The Burnsville girls tennis team fell short of a second straight South Suburban Conference win.The Blaze lost two of three in doubles in a 4-3 loss at Lakeville South Sept. 19. Burnsville dropped to 1-6 in league play. "It was a very competitive match at almost every position," said Blaze coach Ryan Haddorff.Burnsville (3-7 overall) is back on the SSC court Sept. 26 versus Eastview at 3:30 p.m.
The Prior Lake boys soccer team couldn't find the back of the net in South Suburban Conference play Sept. 19.But neither could Farmington as the two teams battled to scoreless overtime tie. The No. 10-ranked Lakers went into contest off a 3-1 win at Chaska Sept. 16 in a battle of Section 2AA foes.Prior Lake (6-2-1 overall, 3-0-1 in the SSC) gets another section foe Sept. 21 playing at Shakopee in league play at 5 p.m.
Muck Rack makes it simple to find people, tweets, or articles that mention any name, keyword, company, hashtag etc. We've compiled this guide to help you make the most of your search.
Selecting a term
Start searching tweets, articles from media outlets, articles mentioned in tweets, journalists'
names, titles and bios with some suggested searches:
Companies or Topics (e.g. iPhone, Microsoft)
Phrases (e.g. "cloud computing") — use quotes to keep the terms together

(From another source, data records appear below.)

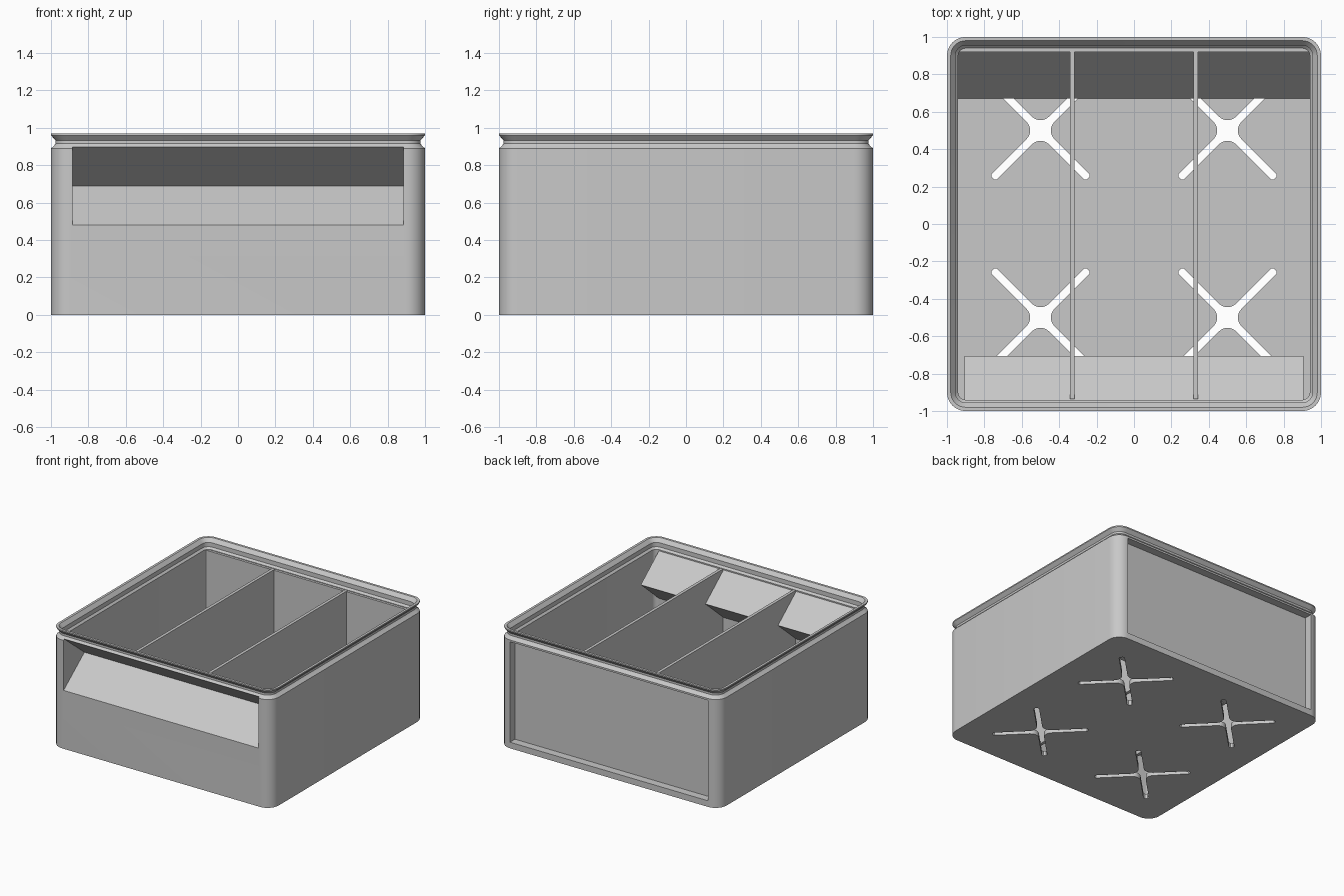
import bpy, bmesh, math
from mathutils import Matrix

if "Cube" in bpy.data.objects:
    bpy.data.objects.remove(bpy.data.objects["Cube"])

grey = bpy.data.materials.new("light_grey")
grey.diffuse_color = (0.58, 0.58, 0.58, 1)
grey.use_nodes = True
grey.node_tree.nodes["Principled BSDF"].inputs["Base Color"].default_value = grey.diffuse_color


def make_object(name, bm):
    bmesh.ops.recalc_face_normals(bm, faces=bm.faces[:])
    mesh = bpy.data.meshes.new(name)
    bm.to_mesh(mesh)
    bm.free()
    mesh.materials.append(grey)
    ob = bpy.data.objects.new(name, mesh)
    bpy.context.collection.objects.link(ob)
    return ob


def prism(name, pts, lo, hi, along_x=False):
    """Extrude a closed outline: (x, y) along z, or (y, z) along x."""
    bm = bmesh.new()
    place = (lambda p, h: (h, p[0], p[1])) if along_x else (lambda p, h: (p[0], p[1], h))
    a = [bm.verts.new(place(p, lo)) for p in pts]
    b = [bm.verts.new(place(p, hi)) for p in pts]
    bm.faces.new(a)
    bm.faces.new(b)
    n = len(pts)
    for i in range(n):
        j = (i + 1) % n
        bm.faces.new((a[i], a[j], b[j], b[i]))
    return make_object(name, bm)


def box(name, x0, x1, y0, y1, z0, z1):
    return prism(name, [(x0, y0), (x1, y0), (x1, y1), (x0, y1)], z0, z1)


def boolean(target, tool, operation):
    mod = target.modifiers.new(operation.lower(), 'BOOLEAN')
    mod.operation, mod.object, mod.solver = operation, tool, 'EXACT'
    bpy.context.view_layer.update()
    deps = bpy.context.evaluated_depsgraph_get()
    mesh = bpy.data.meshes.new_from_object(target.evaluated_get(deps))
    target.modifiers.clear()
    target.data = mesh


def rounded_square(half, radius, steps=8):
    pts = []
    for q, (sx, sy) in enumerate(((1, 1), (-1, 1), (-1, -1), (1, -1))):
        c = half - radius
        for i in range(steps + 1):
            a = math.pi / 2 * (q + i / steps)
            pts.append((sx * c + radius * math.cos(a), sy * c + radius * math.sin(a)))
    return pts


# Bin body: wall section (inset, height) lofted around a rounded square
section = [(0, 0), (0, .89), (.012, .90), (.025, .915), (.025, .932), (0, .96), (0, .97),
           (.02, .97), (.045, .94), (.045, .905), (.06, .89), (.06, .04)]
bm = bmesh.new()
rings = []
for inset, z in section:
    outline = rounded_square(1 - inset, max(.1 - inset, .03))
    rings.append([bm.verts.new((x, y, z)) for x, y in outline])
for r, s in zip(rings, rings[1:]):
    for i in range(len(r)):
        j = (i + 1) % len(r)
        bm.faces.new((r[i], r[j], s[j], s[i]))
bm.faces.new(rings[0])
bm.faces.new(rings[-1])
body = make_object("bin_body", bm)

# Housing of the front grip, and the back panel
housing = prism("grip_housing", [(-.975, .46), (-.705, .69), (-.95, .888), (-.975, .888)],
                -.905, .905, True)
panel = box("back_panel", -.95, .95, .92, .96, .02, .885)
for part in (housing, panel):
    boolean(body, part, 'UNION')

# Front grip hollow and shallow recess in the back
hollow = prism("grip_cutter", [(-1.02, .464), (-.73, .69), (-1.0, .905), (-1.02, .905)],
               -.885, .885, True)
recess = box("recess_cutter", -.9, .9, .935, 1.05, .05, .875)
boolean(body, hollow, 'DIFFERENCE')
boolean(body, recess, 'DIFFERENCE')

# Four diagonal cross-shaped drain holes in the floor
W, L, R = .02, .36, .065
quarter = [(L - .01, -W), (L, -W / 2), (L, W / 2), (L - .01, W)]
for i in range(7):
    a = -math.pi / 2 - math.pi / 2 * i / 6
    quarter.append((W + R + R * math.cos(a), W + R + R * math.sin(a)))
cutters = [housing, panel, recess]
for sx in (-.5, .5):
    for sy in (-.5, .5):
        pts = []
        for q in range(4):
            t = math.pi / 4 + q * math.pi / 2
            c, s = math.cos(t), math.sin(t)
            pts += [(sx + x * c - y * s, sy + x * s + y * c) for x, y in quarter]
        hole = prism("drain_cutter", pts, -.05, .06)
        boolean(body, hole, 'DIFFERENCE')
        cutters.append(hole)

# Sloped ramp along the bottom of the back wall
ramp = prism("back_ramp", [(.67, .04), (.925, .04), (.925, .34)], -.945, .945, True)

# Two dividers, notched around the grip
dividers = []
for side, x in (("left", -.33), ("right", .33)):
    d = box(side + "_divider", x - .0125, x + .0125, -.935, .935, .04, .89)
    boolean(d, hollow, 'DIFFERENCE')
    dividers.append(d)

for c in cutters + [hollow]:
    bpy.data.objects.remove(c)

# Smooth rounded corners, crisp edges elsewhere
bpy.ops.object.select_all(action='DESELECT')
body.select_set(True)
bpy.context.view_layer.objects.active = body
bpy.ops.object.shade_smooth_by_angle(angle=math.radians(30))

Twitter handles (e.g. @username) — returns those who have mentioned or replied to
Names (e.g. "David Pogue")
Hashtags (e.g. #sxsw, #london2012)
Bio details (e.g. vegan, Olympics, father)
Muck Rack's Advanced Search allows for many boolean operators.
Find results that mention multiple specified terms, use AND or
+. For example, ensure each result contains both Elon Musk and Mark Zuckerberg by
searching Obama AND Romney or Obama + Romney.
Use the operators OR or , to broaden your search when you'd like either of
multiple terms to appear in results. (This is the default behavior of our search when no operators
are used.) For example, search for democrat OR republican to find results that refer to
Democrats and/or Republicans.
Use NOT or - to subtract results from your search. For
example, searching Disney will yield results about the Walt Disney Company as well as Walt Disney
World Resort. To exclude mentions of Disney World, search for Disney -World or Disney
When using one of these operators with a phrase, enclose it in quotation marks. For example, you can
find results about smartphones excluding Apple's iPhone 4S by searching smartphone -"iPhone
Exact case matching or punctuation
If you're searching for a brand name or keyword that relies on specific punctuation marks or capitalization, you can
find results that match your exact query by adding matchcase: before the keyword you're searching for, like matchcase:E*TRADE .
Use parentheses to separate multiple
boolean phrases. For example, to find journalists talking about having fun in Disney World or
Disneyland, search for ("disney world" OR disneyland) AND fun.
An asterisk can be used to search for any variation of a root word truncated by the asterisk. For example, searching for admin* will return results for administrator, administration, administer, administered, etc.
A near operator is an AND operator where you can control the distance between the words. You can vary the distance the near operation uses by adding a forward slash and number (between 0-99) such as strawberries NEAR/10 "whipped cream", which means the strawberries must exist within 10 words of "whipped cream".